Even if it only takes you 10 minutes to write a novel, I still say self-pub unless you get some massive advance from a publisher. Just do it. And then use social media wisely (don't tell me about every time you get a drink of water, in other words) and work hard to sell books. This is the advice I'm giving myself, too, by the way. Because we're all in this together.

Thursday, January 5, 2012

Getting Smacked in the Face by Woody Allen

That's what watching Allen's latest film, "Midnight in Paris" , was like. A big old right cross. If you're an artist of any kind, do yourself a favor and watch it. You won't be the same afterwards.

On one level, the movie unfolds like a typical Woody Allen hobbyhorse: the main character Gil (played brilliantly by Owen Wilson) is unsatisfied with his very cozy life: he has a beautiful fiance namede Inez (Rachel McAdams), he's a rich Hollywood script rewriter, and, as the film opens, he's visiting his favorite city, Paris. All to the good. But he quickly makes clear that he's bored being a "Hollywood hack" and yearns to finish a novel he started, wanting to give "actual literature" a try.

It becomes obvious early on that he and Inez are ill-suited for each other--she loves the glitz and glamor of Paris, the shopping for expensive $18,000 chairs and dining in chic restaurants, while Gil wants only to walk the city streets in search of that je ne sais quoi that has infected French-based artists for centuries.

And he finds it. While strolling home alone after a dinner date with Inez's former professor Paul (a super-duper annoying Michael Sheen), he's whisked away by a car-full of Parisians dressed like they're straight out of the twenties. From that moment on, Gil goes back in time several different times, meeting some of his greatest literary heroes--Hemingway, Gertrude Stein, F. Scott Fitzgerald--along the way, eventually gaining the confidence to take a shot at his dream.

I like Woody Allen. Ever since I saw "Manhattan", I've been hooked. But this movie takes the cake. I've been in desperate need of artistic inspiration lately, and this film smacked me in the face with it. It's so real-seeming, you so feel Gil's angst over the competing interests of making lots of money and artistic satisfaction, that after the final credits roll, you cannot wait to get back to work on your novel.

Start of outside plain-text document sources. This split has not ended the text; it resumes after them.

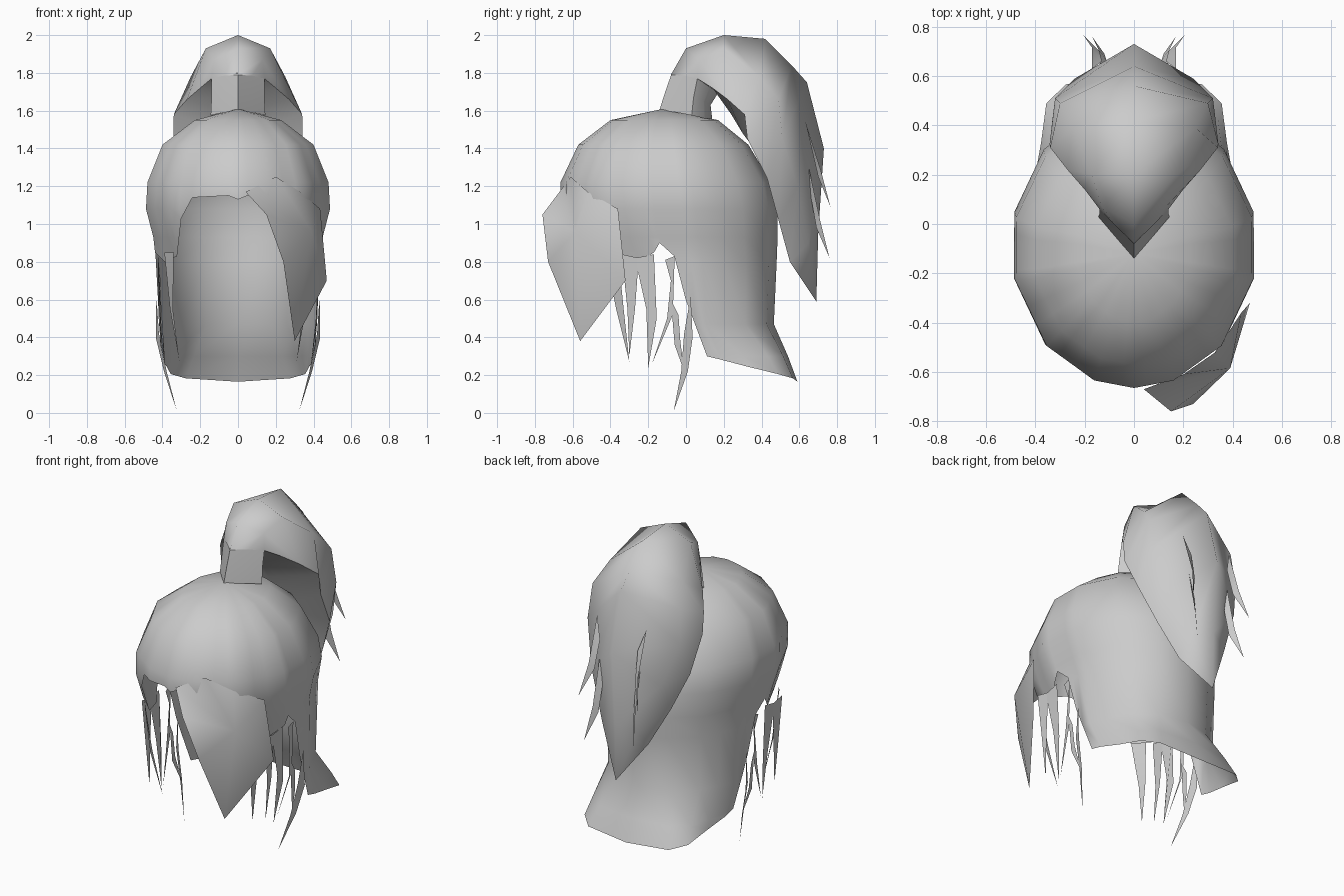
import bpy, math

grey = bpy.data.materials.new("ash grey")
grey.diffuse_color = (0.6, 0.6, 0.6, 1)


def build(name, verts, faces, angle=60):
    me = bpy.data.meshes.new(name)
    me.from_pydata(verts, [], faces)
    me.validate()
    me.materials.append(grey)
    ob = bpy.data.objects.new(name, me)
    bpy.context.collection.objects.link(ob)
    bpy.ops.object.select_all(action='DESELECT')
    ob.select_set(True)
    bpy.context.view_layer.objects.active = ob
    bpy.ops.object.mode_set(mode='EDIT')
    bpy.ops.mesh.select_all(action='SELECT')
    bpy.ops.mesh.remove_doubles(threshold=0.0005)
    bpy.ops.mesh.normals_make_consistent(inside=False)
    bpy.ops.object.mode_set(mode='OBJECT')
    bpy.ops.object.shade_smooth_by_angle(angle=math.radians(angle))
    return ob


def lerp_table(table, t):
    """Linear lookup in rows sorted by rising first value."""
    if t <= table[0][0]:
        return table[0][1:]
    for a, b in zip(table, table[1:]):
        if t <= b[0]:
            k = (t - a[0]) / (b[0] - a[0])
            return [p + (q - p) * k for p, q in zip(a[1:], b[1:])]
    return table[-1][1:]


# Cap: height -> half width, front y, back y, corner power
PROFILE = [(0.17, 0.41, -0.50, 0.59, 0.40), (0.30, 0.41, -0.48, 0.54, 0.6),
           (0.47, 0.43, -0.48, 0.465, 1), (0.80, 0.445, -0.55, 0.48, 1),
           (0.93, 0.46, -0.63, 0.485, 1), (1.08, 0.50, -0.665, 0.485, 1),
           (1.22, 0.492, -0.665, 0.45, 1), (1.42, 0.41, -0.57, 0.33, 1),
           (1.55, 0.235, -0.40, 0.17, 1), (1.61, 0.0, -0.12, -0.12, 1)]
# Cap hem: angle from the front -> height
HEM = [(0, 1.13), (6, 1.15), (30, 1.14), (39, 1.03), (46, 0.83), (65, 0.80),
       (75, 0.83), (82, 0.90), (88, 0.83), (92, 0.60), (97, 0.30),
       (135, 0.20), (180, 0.165)]
# The cap is a coarse polygon; extra columns lie on its flats to carry the hem
CORNERS = [0, 19, 46, 77, 104, 133, 157, 180]
ANGLES = [0, 6, 19, 30, 39, 46, 56, 65, 77, 82, 88, 92, 97, 104, 118, 133, 157, 180]
ANGLES += [360 - a for a in reversed(ANGLES[1:-1])]
LEVELS = [1.61, 1.55, 1.42, 1.22, 1.08, 0.93, 0.80, 0.47, 0.30, 0.165]


def corner_point(a, z):
    rx, f, b, p = lerp_table(PROFILE, z)
    s, c = math.sin(math.radians(a)), math.cos(math.radians(a))
    q = 1 - (1 - p) * min(1, abs(c) / 0.7) if c < 0 else 1
    return (a, max(s, 0) ** p * rx, (f + b) / 2 - math.copysign(abs(c) ** q, c) * (b - f) / 2)


def cap_point(a, z):
    half = min(a, 360 - a)
    z = max(z, lerp_table(HEM, half)[0])
    x, y = lerp_table([corner_point(c, z) for c in CORNERS], half)
    return (x if a <= 180 else -x, y, z)


n = len(ANGLES)
verts = [cap_point(a, z) for z in LEVELS for a in ANGLES]
faces = []
for r in range(len(LEVELS) - 1):
    for i in range(n):
        j = (i + 1) % n
        clean = []
        for v in (r * n + i, r * n + j, (r + 1) * n + j, (r + 1) * n + i):
            if all(math.dist(verts[v], verts[w]) > 0.0005 for w in clean):
                clean.append(v)
        if len(clean) > 2:
            faces.append(clean)
build("hair_cap", verts, faces)

# Swept fringe over one side of the face
fringe = [(0.04, -0.67, 1.17), (0.20, -0.61, 1.25), (0.33, -0.52, 1.17), (0.435, -0.36, 1.08),
          (0.47, -0.32, 0.70), (0.30, -0.56, 0.38), (0.24, -0.73, 0.80),
          (0.15, -0.76, 1.05), (0.39, -0.585, 0.96)]
build("fringe", fringe, [(8, i, (i + 1) % 8) for i in range(8)])

# Tied stem of the ponytail, pointed at the front
stem = []
for front, side, back, w, zf, zs, zb in [(-0.14, 0.03, 0.14, 0.145, 1.605, 1.575, 1.545),
                                         (-0.11, 0.04, 0.13, 0.14, 1.70, 1.67, 1.63),
                                         (-0.075, 0.06, 0.18, 0.14, 1.80, 1.77, 1.71)]:
    half = [(0, front, zf), (w * 0.55, front * 0.45 + side * 0.55, (zf + zs) / 2), (w, side, zs),
            (w * 0.65, back * 0.6 + side * 0.4, (zb + zs) / 2), (0, back, zb)]
    stem += half + [(-x, y, z) for x, y, z in half[3:0:-1]]
build("ponytail_stem", stem, [(r * 8 + i, r * 8 + (i + 1) % 8, (r + 1) * 8 + (i + 1) % 8,
                               (r + 1) * 8 + i) for r in range(2) for i in range(8)])

# Ponytail: sections of ridge (y, z), shoulder (x, y, z), edge (x, y, z), underside (y, z)
SECTIONS = [
    ((-0.08, 1.79), (0.077, -0.005, 1.785), (0.14, 0.06, 1.77), (0.14, 1.74)),
    ((0.00, 1.93), (0.13, 0.07, 1.87), (0.20, 0.14, 1.72), (0.19, 1.68)),
    ((0.20, 2.00), (0.17, 0.20, 1.93), (0.27, 0.22, 1.66), (0.24, 1.58)),
    ((0.42, 1.98), (0.25, 0.39, 1.78), (0.34, 0.31, 1.58), (0.30, 1.48)),
    ((0.56, 1.84), (0.30, 0.49, 1.66), (0.342, 0.325, 1.45), (0.36, 1.40)),
    ((0.64, 1.75), (0.32, 0.51, 1.45), (0.33, 0.43, 1.24), (0.45, 1.24)),
    ((0.73, 1.40), (0.24, 0.59, 1.20), (0.24, 0.49, 1.02), (0.51, 1.02)),
    ((0.70, 0.95), (0.12, 0.65, 0.90), (0.13, 0.55, 0.80), (0.56, 0.80)),
    ((0.69, 0.59), (0.0, 0.69, 0.59), (0.0, 0.69, 0.59), (0.69, 0.59))]
tail = []
for ridge, sh, ed, un in SECTIONS:
    tail += [(0, *ridge), sh, ed, (0, *un), (-ed[0], *ed[1:]), (-sh[0], *sh[1:])]
tf = [(r * 6 + i, r * 6 + (i + 1) % 6, (r + 1) * 6 + (i + 1) % 6, (r + 1) * 6 + i)
      for r in range(len(SECTIONS) - 1) for i in range(6)]
build("ponytail", tail, tf, 75)

# Loose strands at the temples: outlines in (y, z), bowed in x by height
BOW = [(0.0, 0.34), (0.22, 0.38), (0.35, 0.41), (0.50, 0.42), (0.70, 0.41), (0.9, 0.43)]
STRANDS = [
    [(-0.34, 0.84), (-0.25, 0.82), (-0.27, 0.55), (-0.30, 0.30), (-0.31, 0.55)],
    [(-0.27, 0.82), (-0.17, 0.84), (-0.155, 0.50), (-0.20, 0.24), (-0.21, 0.55)],
    [(-0.11, 0.81), (-0.06, 0.83), (-0.07, 0.52), (-0.18, 0.26), (-0.10, 0.50), (-0.08, 0.70)],
    [(-0.08, 0.60), (-0.04, 0.52), (-0.03, 0.38), (-0.01, 0.22), (-0.06, 0.36)],
    [(0.025, 0.62), (0.035, 0.40), (0.01, 0.22), (-0.065, 0.01), (-0.025, 0.22), (-0.01, 0.42)]]
for side, label in ((1, "right"), (-1, "left")):
    for k, outline in enumerate(STRANDS):
        tilt = 0.4 if k == 4 else 0.0
        pts = [(side * (lerp_table(BOW, z)[0] + tilt * (y + 0.02)), y, z) for y, z in outline]
        build(f"temple_strand_{label}_{k + 1}", pts, [tuple(range(len(pts)))])
    # Narrow lock beside the cheek
    lock = [(0.34, -0.43, 0.85), (0.39, -0.36, 0.85), (0.36, -0.33, 0.55), (0.31, -0.30, 0.27), (0.345, -0.37, 0.55)]
    build(f"cheek_lock_{label}", [(side * x, y, z) for x, y, z in lock], [(0, 1, 2, 4), (4, 2, 3)])
    # Stray wisps on the back of the ponytail
    for k, w in enumerate([
            [(0.17, 0.63, 1.55), (0.13, 0.66, 1.42), (0.14, 0.70, 1.25), (0.205, 0.765, 1.09), (0.17, 0.715, 1.28)],
            [(0.14, 0.65, 1.30), (0.11, 0.66, 1.15), (0.12, 0.69, 0.98), (0.17, 0.76, 0.82), (0.145, 0.71, 1.02)]]):
        build(f"ponytail_wisp_{label}_{k + 1}", [(side * x, y, z) for x, y, z in w],
              [(0, 1, 4), (1, 2, 4), (2, 3, 4)])
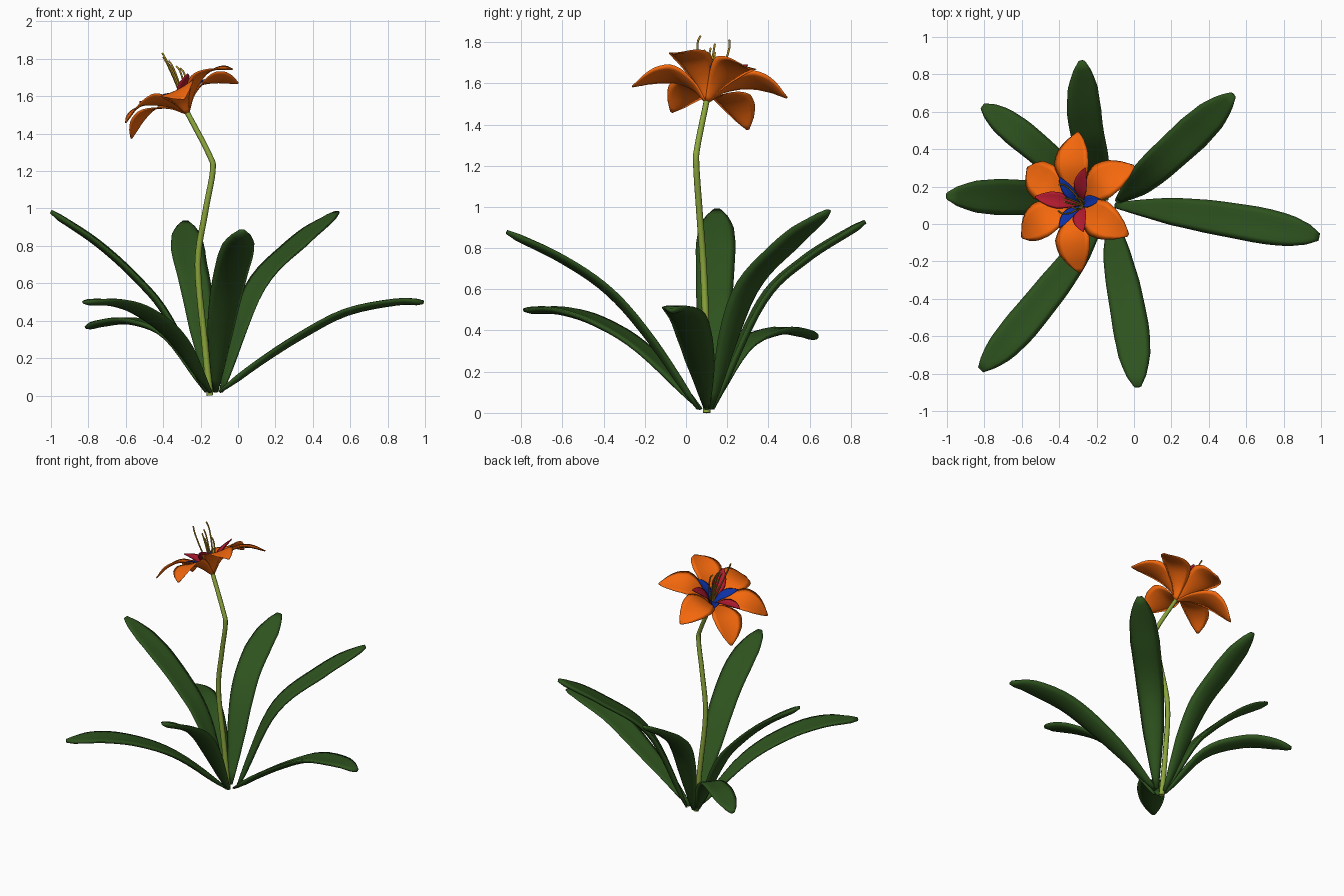
import bpy, math
from mathutils import Vector as V

if "Cube" in bpy.data.objects:
    bpy.data.objects.remove(bpy.data.objects["Cube"])


def material(name, rgb):
    m = bpy.data.materials.new(name)
    m.diffuse_color = (*rgb, 1)
    m.use_nodes = True
    m.node_tree.nodes["Principled BSDF"].inputs["Base Color"].default_value = m.diffuse_color
    return m


GREEN = material("leaf_green", (0.027, 0.085, 0.013))
STEM = material("stem_green", (0.26, 0.38, 0.045))
ORANGE = material("orange", (0.92, 0.14, 0.004))
RED = material("red", (0.46, 0.011, 0.03))
BLUE = material("blue", (0.004, 0.03, 0.37))
GOLD = material("gold", (0.45, 0.27, 0.02))


def spline(points, n):
    """n+1 evenly parameterised samples of a Catmull-Rom curve."""
    p = [V(q) for q in points]
    p = [2 * p[0] - p[1]] + p + [2 * p[-1] - p[-2]]
    segs, out = len(p) - 3, []
    for i in range(n + 1):
        u = i / n * segs
        k = min(int(u), segs - 1)
        t = u - k
        a, b, c, d = p[k:k + 4]
        out.append(0.5 * (2 * b + (c - a) * t + (2 * a - 5 * b + 4 * c - d) * t * t
                          + (3 * b - a - 3 * c + d) * t ** 3))
    return out


def lerp(table, t):
    for (a, x), (b, y) in zip(table, table[1:]):
        if t <= b:
            return x + (y - x) * (t - a) / (b - a)
    return table[-1][1]


def blade(name, path, side, widths, scale, cup, thick, mat):
    """Closed lens-shaped strip along a path, used for leaves and petals."""
    lens = [0]
    for a, b in zip(path, path[1:]):
        lens.append(lens[-1] + (b - a).length)
    verts, faces, m = [], [], 6
    # once round the section: top from left to right, then underneath back
    ring = [(j / m * 2 - 1, 1) for j in range(m + 1)] + [(1 - j / m * 2, -1) for j in range(1, m)]
    n = len(ring)
    for i, p in enumerate(path):
        tan = (path[min(i + 1, len(path) - 1)] - path[max(i - 1, 0)]).normalized()
        s = (side - tan * side.dot(tan)).normalized()
        up = s.cross(tan)
        up = up if up.dot(V((0, 0, 1))) > 0 else -up
        w = lerp(widths, lens[i] / lens[-1]) * scale / 2
        for x, sg in ring:
            h = cup * w * (x * x - 0.4) + sg * min(thick, w) / 2 * (1 - x * x) ** .5
            verts.append(p + s * x * w + up * h)
    for i in range(len(path) - 1):
        for j in range(n):
            a, b = i * n + j, i * n + (j + 1) % n
            faces.append((a, b, b + n, a + n))
    faces += [tuple(range(n))[::-1], tuple(range(len(verts) - n, len(verts)))]
    me = bpy.data.meshes.new(name)
    me.from_pydata(verts, [], faces)
    me.shade_smooth()
    me.materials.append(mat)
    ob = bpy.data.objects.new(name, me)
    bpy.context.collection.objects.link(ob)
    # consistent outward normals
    import bmesh
    bm = bmesh.new()
    bm.from_mesh(me)
    bmesh.ops.recalc_face_normals(bm, faces=bm.faces)
    bm.to_mesh(me)
    bm.free()
    return ob


def tube(name, path, r0, r1, mat):
    cu = bpy.data.curves.new(name, "CURVE")
    cu.dimensions = "3D"
    cu.bevel_depth, cu.bevel_resolution, cu.use_fill_caps = 1, 2, True
    sp = cu.splines.new("POLY")
    sp.points.add(len(path) - 1)
    for i, p in enumerate(path):
        sp.points[i].co = (*p, 1)
        sp.points[i].radius = r0 + (r1 - r0) * i / (len(path) - 1)
    cu.materials.append(mat)
    ob = bpy.data.objects.new(name, cu)
    bpy.context.collection.objects.link(ob)


# Leaves: width scale, then centreline
LEAF_W = [(0, .03), (.12, .08), (.3, .145), (.5, .18), (.75, .195), (.87, .17), (.95, .11), (1, .04)]
LEAVES = [
    (1, [(-.10, .10, .02), (.10, .08, .17), (.33, .05, .32), (.58, .01, .45), (.85, -.04, .505), (.99, -.07, .50)]),
    (1, [(-.09, .12, .02), (.09, .28, .56), (.33, .50, .82), (.53, .69, .98)]),
    (.95, [(-.15, .13, .02), (-.22, .36, .53), (-.265, .58, .75), (-.28, .87, .93)]),
    (.85, [(-.17, .12, .02), (-.36, .27, .31), (-.56, .44, .40), (-.72, .565, .39), (-.81, .63, .365)]),
    (1, [(-.17, .10, .02), (-.37, .13, .42), (-.53, .14, .62), (-.75, .145, .82), (-1.0, .15, .985)]),
    (.95, [(-.15, .07, .02), (-.33, -.20, .30), (-.50, -.42, .44), (-.66, -.61, .50), (-.82, -.78, .50)]),
    (1, [(-.12, .06, .02), (-.09, -.17, .36), (-.05, -.37, .59), (-.01, -.60, .75), (.02, -.87, .88)]),
]
for k, (s, pts) in enumerate(LEAVES):
    d = V(pts[-1]) - V(pts[0])
    blade(f"leaf_{k + 1}", spline(pts, 20), V((-d.y, d.x, 0)), LEAF_W, s, .2, .035, GREEN)

# Stem
BASE = V((-.27, .10, 1.51))
AXIS = V((-.45, .14, .88)).normalized()
tube("stem", spline([(-.15, .10, 0), (-.18, .10, .3), (-.215, .085, .70), (-.175, .065, .98),
                     (-.135, .05, 1.20), (-.155, .055, 1.29), BASE + AXIS * .015], 30),
     .018, .014, STEM)


def petal(name, tip, arch, widths, scale, cup, mat):
    """Petal arching from the flower base to its tip."""
    d = V(tip) - BASE
    h = d.dot(AXIS)
    out = d - AXIS * h
    pts = [BASE + out * f + AXIS * (h * f + a) for f, a in arch]
    blade(name, spline(pts, 16), AXIS.cross(out), widths, scale, cup, .008, mat)


# Outer petals
PETAL_W = [(0, .12), (.2, .42), (.4, .8), (.56, 1), (.72, .88), (.88, .5), (1, .08)]
TIPS = [(-.30, .49, 1.53), (0, .31, 1.67), (-.03, -.06, 1.745),
        (-.29, -.26, 1.585), (-.60, -.07, 1.46), (-.57, .30, 1.375)]
ARCH = [(.02, 0), (.2, .065), (.48, .10), (.75, .07), (1, 0)]
for k, t in enumerate(TIPS):
    petal(f"petal_{k + 1}", t, ARCH, PETAL_W, .21, .15, ORANGE)

# Inner petals
INNER = [(.02, 0), (.3, .04), (.65, .03), (1, 0)]
for k, t in enumerate([(-.26, .30, 1.69), (-.53, .145, 1.57), (-.27, -.04, 1.72)]):
    petal(f"inner_red_petal_{k + 1}", t, INNER, PETAL_W, .09, .3, RED)
for k, t in enumerate([(-.40, .25, 1.58), (-.18, .13, 1.69), (-.40, -.02, 1.61)]):
    petal(f"inner_blue_petal_{k + 1}", t, INNER, PETAL_W, .065, .3, BLUE)

# Stamens
for k, t in enumerate([(-.405, .07, 1.83), (-.40, .21, 1.81), (-.37, .14, 1.79),
                       (-.33, .09, 1.76), (-.31, .14, 1.75), (-.37, .12, 1.77)]):
    d = V(t) - BASE
    side = d - AXIS * d.dot(AXIS)
    pts = [BASE, BASE + d * .5 + side * .3, BASE + d * .85 + side * .25, V(t)]
    tube(f"stamen_{k + 1}", spline(pts, 9), .005, .005, GOLD)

Have you seen it? Let me know what you thought of it if so.

Tuesday, January 3, 2012

Past the Giving Up Point

Well, I've passed that point in the writing process where I usually give up. That, in and of itself, is an accomplishment. By this time--that is, towards the end of the first draft if not before--is where I look myself in the mirror and ask the eternal question:

Can I see myself spending the next couple of years with these characters?

The answer, more often than not, is no. If "no" is my gut reaction, then I scrap the whole project. I know what you're saying: So you spent the whole last year writing this novel, and now you're just tossing it? What a waste of time!!

Au contraire. Any amount of writing you do is good experience. It keeps your brain limber and the fire of creativity stoked in your heart.

What it comes down to is this: I believe that if you become bored of your characters and/or story, it translates to the page. And the last thing you want to do is bore your audience. Now, if you're near the end of a first draft that's several hundred pages long, you should not make this decision lightly. If you've written that much material, chances are you cared about your story for a long time before something went haywire, and it's probably worth your time to reverse engineer the thing to see where it went off track.

But if you dig to the heart of your manuscript and still find a rotted pit where the heart's supposed to be, then you're probably wasting your time trying to extract it from the jaws of death.

What's the longest thing you've written but decided to scrap? Mine was 612 pages long. Beat that!

Oh, and by the way: Happy New Year!